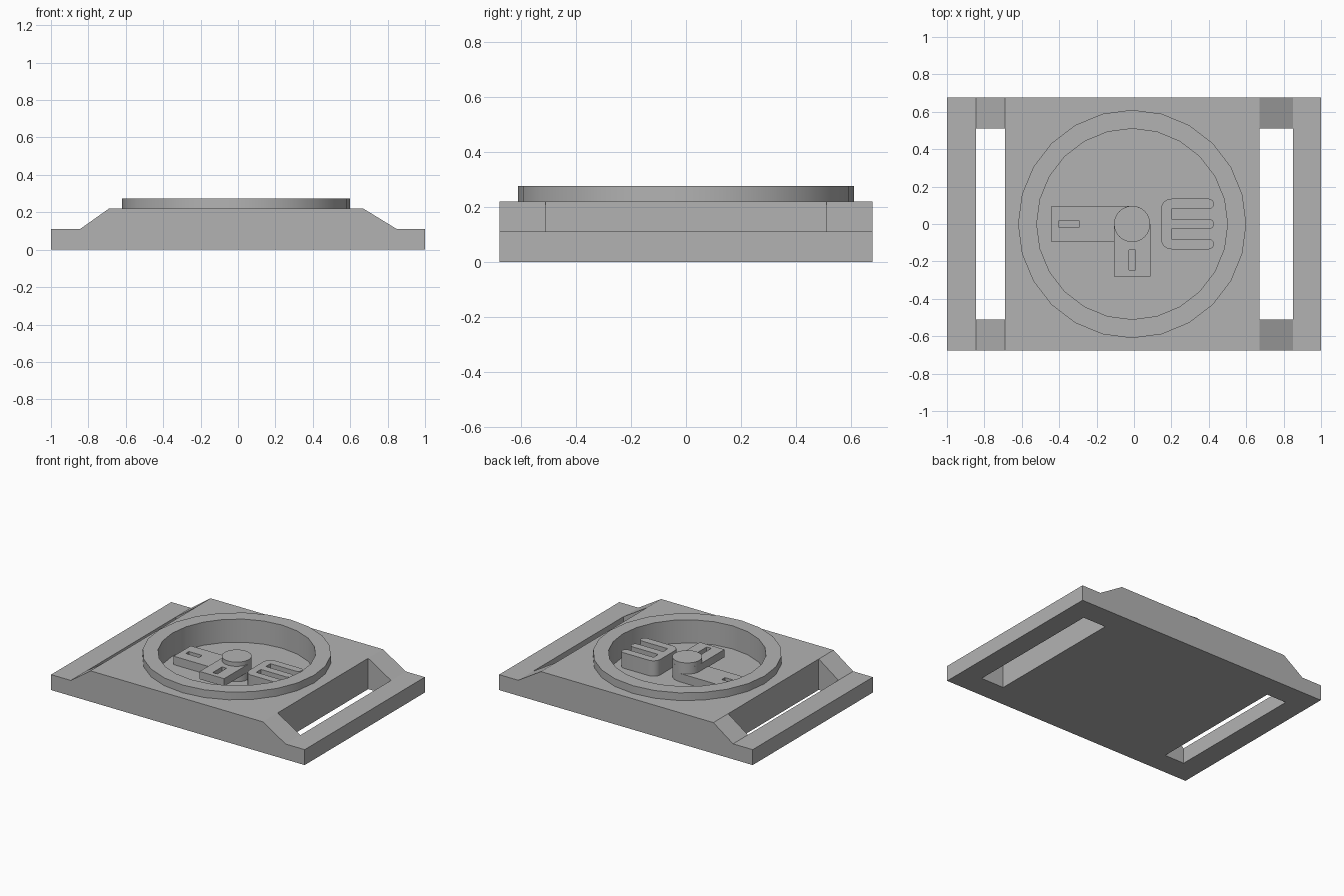
import bpy, bmesh
from math import cos, sin, radians, pi

cube = bpy.data.objects.get("Cube")
if cube:
    bpy.data.objects.remove(cube, do_unlink=True)

grey = bpy.data.materials.new("plain grey")
grey.use_nodes = True
colour = (0.45, 0.45, 0.45, 1)
grey.diffuse_color = colour
grey.node_tree.nodes["Principled BSDF"].inputs["Base Color"].default_value = colour

CX = -0.01      # dial centre
FLOOR = 0.11    # dial floor height
SIDES = 24


def arc(cx, cy, r, start, end, steps=8):
    angles = [radians(start + (end - start) * i / steps) for i in range(steps + 1)]
    return [(cx + r * cos(a), cy + r * sin(a)) for a in angles]


def box_outline(x0, x1, y0, y1):
    return [(x0, y0), (x1, y0), (x1, y1), (x0, y1)]


def circle(r):
    return arc(CX, 0, r, 0, 360, SIDES)[:-1]


def prism(name, outline, low, high, along_y=False):
    """Extrude a flat outline up z, or an x-z outline along y."""
    bm = bmesh.new()
    place = (lambda p: (p[0], low, p[1])) if along_y else (lambda p: (*p, low))
    face = bm.faces.new([bm.verts.new(place(p)) for p in outline])
    side = bmesh.ops.extrude_face_region(bm, geom=[face])
    moved = [g for g in side["geom"] if isinstance(g, bmesh.types.BMVert)]
    push = (0, high - low, 0) if along_y else (0, 0, high - low)
    bmesh.ops.translate(bm, vec=push, verts=moved)
    bmesh.ops.recalc_face_normals(bm, faces=bm.faces)
    mesh = bpy.data.meshes.new(name)
    bm.to_mesh(mesh)
    bm.free()
    mesh.materials.append(grey)
    ob = bpy.data.objects.new(name, mesh)
    bpy.context.collection.objects.link(ob)
    return ob


def select(ob):
    bpy.ops.object.select_all(action='DESELECT')
    ob.select_set(True)
    bpy.context.view_layer.objects.active = ob


def cut(ob, *cutters):
    select(ob)
    for cutter in cutters:
        mod = ob.modifiers.new("cut", 'BOOLEAN')
        mod.operation, mod.solver, mod.object = 'DIFFERENCE', 'EXACT', cutter
        bpy.ops.object.modifier_apply(modifier=mod.name)
        bpy.data.objects.remove(cutter, do_unlink=True)


def smooth(ob):
    select(ob)
    bpy.ops.object.shade_smooth_by_angle(angle=radians(31))


# Case: sloped profile with two strap slots and a round dial recess
profile = [(-1, 0), (1, 0), (1, 0.11), (0.85, 0.11), (0.67, 0.22),
           (-0.69, 0.22), (-0.845, 0.11), (-1, 0.11)]
case = prism("case", profile, -0.677, 0.677, along_y=True)
cut(case,
    prism("left_slot", box_outline(0.67, 0.85, -0.51, 0.51), -0.1, 0.4),
    prism("right_slot", box_outline(-0.845, -0.69, -0.51, 0.51), -0.1, 0.4),
    prism("dial_recess", circle(0.56), FLOOR, 0.4))

# Raised bezel ring
bezel = prism("bezel", circle(0.61), FLOOR, 0.275)
cut(bezel, prism("bezel_hole", circle(0.51), 0, 0.4))
smooth(bezel)

# Hands: straight bars with a round end under the hub and a small slot
R = 0.097
side_hand = prism("side_hand", [(-0.44, -R), *arc(CX, 0, R, -90, 90), (-0.44, R)],
                  FLOOR - 0.01, 0.17)
cut(side_hand, prism("side_hand_slot", box_outline(-0.4, -0.295, -0.018, 0.018), 0.14, 0.3))
front_hand = prism("front_hand", [(CX + R, -0.28), *arc(CX, 0, R, 0, 180), (CX - R, -0.28)],
                   0.165, 0.22)
cut(front_hand, prism("front_hand_slot", box_outline(CX - 0.018, CX + 0.018, -0.245, -0.14), 0.19, 0.3))

# Hub
hub = prism("hub", circle(R), 0.165, 0.25)

# Three-pronged comb block with rounded spine and tips
w = 0.0275
comb_outline = arc(0.2, -0.08, 2 * w, 180, 270)
for y in (-0.1075, 0, 0.1075):
    if y > -0.1:
        comb_outline.append((0.2, y - w))
    comb_outline += arc(0.4, y, w, -90, 90)
    if y < 0.1:
        comb_outline.append((0.2, y + w))
comb_outline += arc(0.2, 0.08, 2 * w, 90, 180)
comb = prism("comb_block", comb_outline, FLOOR - 0.01, 0.22)

for part in (side_hand, front_hand, hub, comb):
    smooth(part)
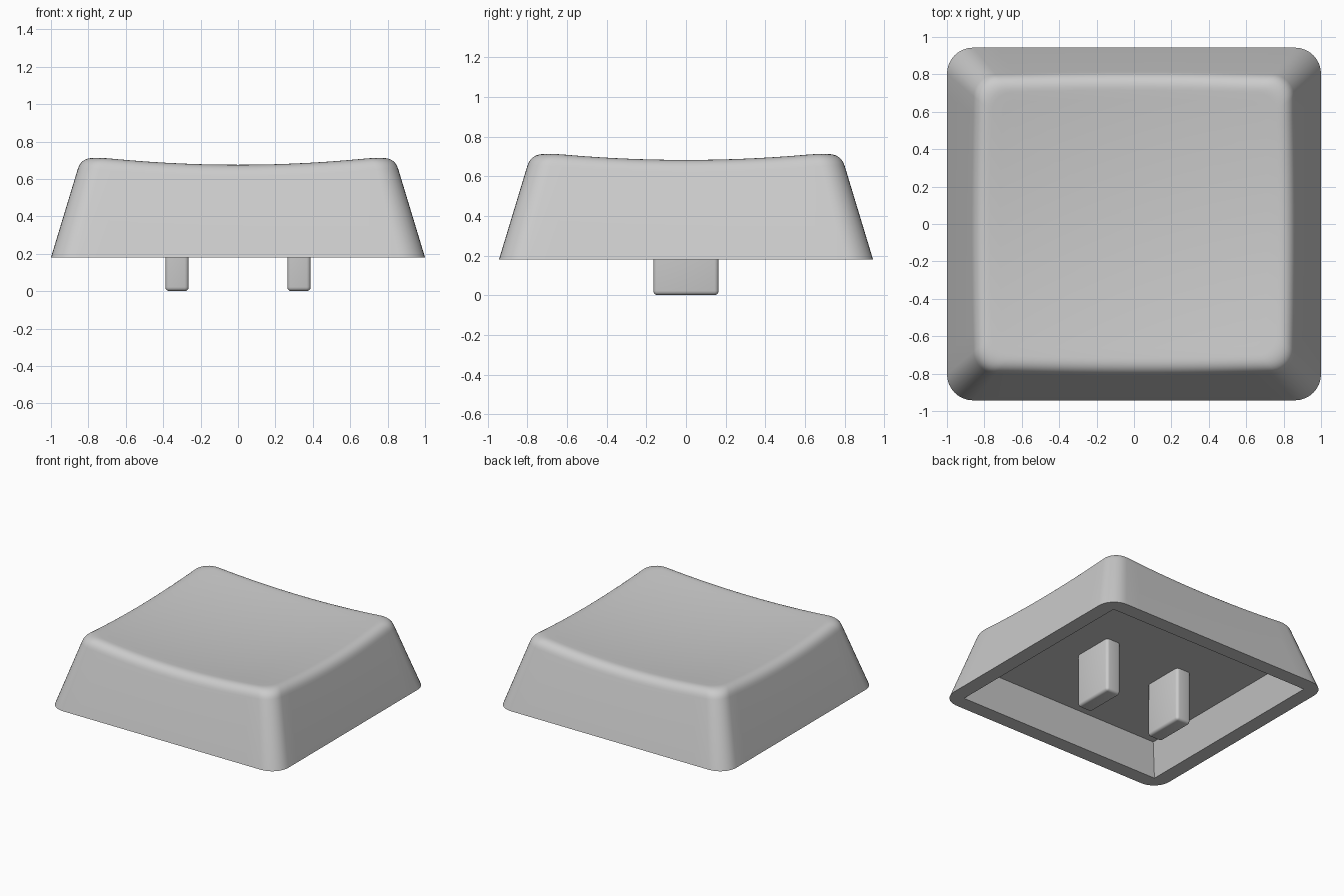
import bpy, bmesh, math

if "Cube" in bpy.data.objects:
    bpy.data.objects.remove(bpy.data.objects["Cube"])

HX, HY, BASE, TAPER = 1.0, 0.943, 0.18, 0.303
CORNER, SIDE, FILLET, RINGS = 8, 14, 8, 14   # sample counts

grey = bpy.data.materials.new("light grey plastic")
grey.diffuse_color = (0.6, 0.6, 0.6, 1)
grey.use_nodes = True
grey.node_tree.nodes["Principled BSDF"].inputs["Base Color"].default_value = grey.diffuse_color


def dish(x, y):
    """Height of the scooped top surface."""
    return 0.637 + 0.074 * (x * x + y * y)


def outline(hx, hy, r):
    """Rounded rectangle with a fixed point count, counter-clockwise."""
    pts = []
    for q, (sx, sy) in enumerate([(1, 1), (-1, 1), (-1, -1), (1, -1)]):
        for i in range(CORNER + 1):
            a = math.pi / 2 * (q + i / CORNER)
            pts.append((sx * (hx - r) + r * math.cos(a), sy * (hy - r) + r * math.sin(a)))
        # straight run to the next corner
        tx, ty = [(-1, 1), (-1, -1), (1, -1), (1, 1)][q]
        a = math.pi / 2 * (q + 1)
        ex, ey = tx * (hx - r) + r * math.cos(a), ty * (hy - r) + r * math.sin(a)
        x0, y0 = pts[-1]
        pts += [(x0 + (ex - x0) * i / SIDE, y0 + (ey - y0) * i / SIDE) for i in range(1, SIDE)]
    return pts


def shell(inset):
    return outline(HX - inset, HY - inset, 0.14 - 0.15 * inset)


COUNT = len(shell(0))


def wall_point(k, inset):
    return shell(inset)[k]


def finish(name, bm, angle):
    bmesh.ops.recalc_face_normals(bm, faces=bm.faces)
    mesh = bpy.data.meshes.new(name)
    bm.to_mesh(mesh)
    bm.free()
    obj = bpy.data.objects.new(name, mesh)
    bpy.context.collection.objects.link(obj)
    mesh.materials.append(grey)
    bpy.ops.object.select_all(action='DESELECT')
    obj.select_set(True)
    bpy.context.view_layer.objects.active = obj
    bpy.ops.object.shade_smooth_by_angle(angle=math.radians(angle))


# Fillet rings: rounded edge between tapered wall and scooped top
fillet = [[] for _ in range(FILLET + 1)]
for k in range(COUNT):
    inset = 0.16
    for _ in range(5):
        inset = TAPER * (dish(*wall_point(k, inset)) - BASE)
    apex_z = BASE + inset / TAPER
    inner = wall_point(k, inset + 0.075)
    section = [(inset - 0.07 * TAPER, apex_z - 0.07), (inset, apex_z), (inset + 0.075, dish(*inner))]
    for i in range(FILLET + 1):
        t = i / FILLET
        w = ((1 - t) ** 2, 2 * t * (1 - t), t * t)
        d = sum(a * p[0] for a, p in zip(w, section))
        z = sum(a * p[1] for a, p in zip(w, section))
        fillet[i].append((*wall_point(k, d), z))

# Cap: cavity ceiling, cavity wall, rim, outer wall, fillet, scooped top
rings = [[(x, y, 0.42) for x, y in outline(0.814, 0.757, 0)],
         [(x, y, BASE) for x, y in outline(0.885, 0.828, 0)],
         [(x, y, BASE) for x, y in shell(0)]] + fillet
for j in range(1, RINGS):
    s = 1 - j / RINGS
    rings.append([(x * s, y * s, dish(x * s, y * s)) for x, y, _ in fillet[-1]])

bm = bmesh.new()
loops = [[bm.verts.new(p) for p in ring] for ring in rings]
for a, b in zip(loops, loops[1:]):
    for k in range(COUNT):
        n = (k + 1) % COUNT
        bm.faces.new((a[k], a[n], b[n], b[k]))
centre = bm.verts.new((0, 0, dish(0, 0)))
for k in range(COUNT):
    bm.faces.new((loops[-1][k], loops[-1][(k + 1) % COUNT], centre))
bm.faces.new(loops[0])
bmesh.ops.remove_doubles(bm, verts=bm.verts, dist=1e-5)
finish("cap", bm, 30)

# Two rounded mounting prongs underneath
for side, name in ((-1, "left_prong"), (1, "right_prong")):
    bm = bmesh.new()
    bmesh.ops.create_cube(bm, size=1)
    for v in bm.verts:
        v.co = (side * 0.326 + v.co.x * 0.125, v.co.y * 0.33, (v.co.z + 0.5) * 0.45)
    bmesh.ops.bevel(bm, geom=bm.edges[:], offset=0.022, segments=4, profile=0.5, affect='EDGES')
    finish(name, bm, 35)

*****

### Task to complete
Only the lines from the top of the material through the line containing "(-0.69, 0.22), (-0.845, 0.11), (-1, 0.11)]" should be written out, exactly and without pictures.

### Final answer
import bpy, bmesh
from math import cos, sin, radians, pi

cube = bpy.data.objects.get("Cube")
if cube:
    bpy.data.objects.remove(cube, do_unlink=True)

grey = bpy.data.materials.new("plain grey")
grey.use_nodes = True
colour = (0.45, 0.45, 0.45, 1)
grey.diffuse_color = colour
grey.node_tree.nodes["Principled BSDF"].inputs["Base Color"].default_value = colour

CX = -0.01      # dial centre
FLOOR = 0.11    # dial floor height
SIDES = 24


def arc(cx, cy, r, start, end, steps=8):
    angles = [radians(start + (end - start) * i / steps) for i in range(steps + 1)]
    return [(cx + r * cos(a), cy + r * sin(a)) for a in angles]


def box_outline(x0, x1, y0, y1):
    return [(x0, y0), (x1, y0), (x1, y1), (x0, y1)]


def circle(r):
    return arc(CX, 0, r, 0, 360, SIDES)[:-1]


def prism(name, outline, low, high, along_y=False):
    """Extrude a flat outline up z, or an x-z outline along y."""
    bm = bmesh.new()
    place = (lambda p: (p[0], low, p[1])) if along_y else (lambda p: (*p, low))
    face = bm.faces.new([bm.verts.new(place(p)) for p in outline])
    side = bmesh.ops.extrude_face_region(bm, geom=[face])
    moved = [g for g in side["geom"] if isinstance(g, bmesh.types.BMVert)]
    push = (0, high - low, 0) if along_y else (0, 0, high - low)
    bmesh.ops.translate(bm, vec=push, verts=moved)
    bmesh.ops.recalc_face_normals(bm, faces=bm.faces)
    mesh = bpy.data.meshes.new(name)
    bm.to_mesh(mesh)
    bm.free()
    mesh.materials.append(grey)
    ob = bpy.data.objects.new(name, mesh)
    bpy.context.collection.objects.link(ob)
    return ob


def select(ob):
    bpy.ops.object.select_all(action='DESELECT')
    ob.select_set(True)
    bpy.context.view_layer.objects.active = ob


def cut(ob, *cutters):
    select(ob)
    for cutter in cutters:
        mod = ob.modifiers.new("cut", 'BOOLEAN')
        mod.operation, mod.solver, mod.object = 'DIFFERENCE', 'EXACT', cutter
        bpy.ops.object.modifier_apply(modifier=mod.name)
        bpy.data.objects.remove(cutter, do_unlink=True)


def smooth(ob):
    select(ob)
    bpy.ops.object.shade_smooth_by_angle(angle=radians(31))


# Case: sloped profile with two strap slots and a round dial recess
profile = [(-1, 0), (1, 0), (1, 0.11), (0.85, 0.11), (0.67, 0.22),
           (-0.69, 0.22), (-0.845, 0.11), (-1, 0.11)]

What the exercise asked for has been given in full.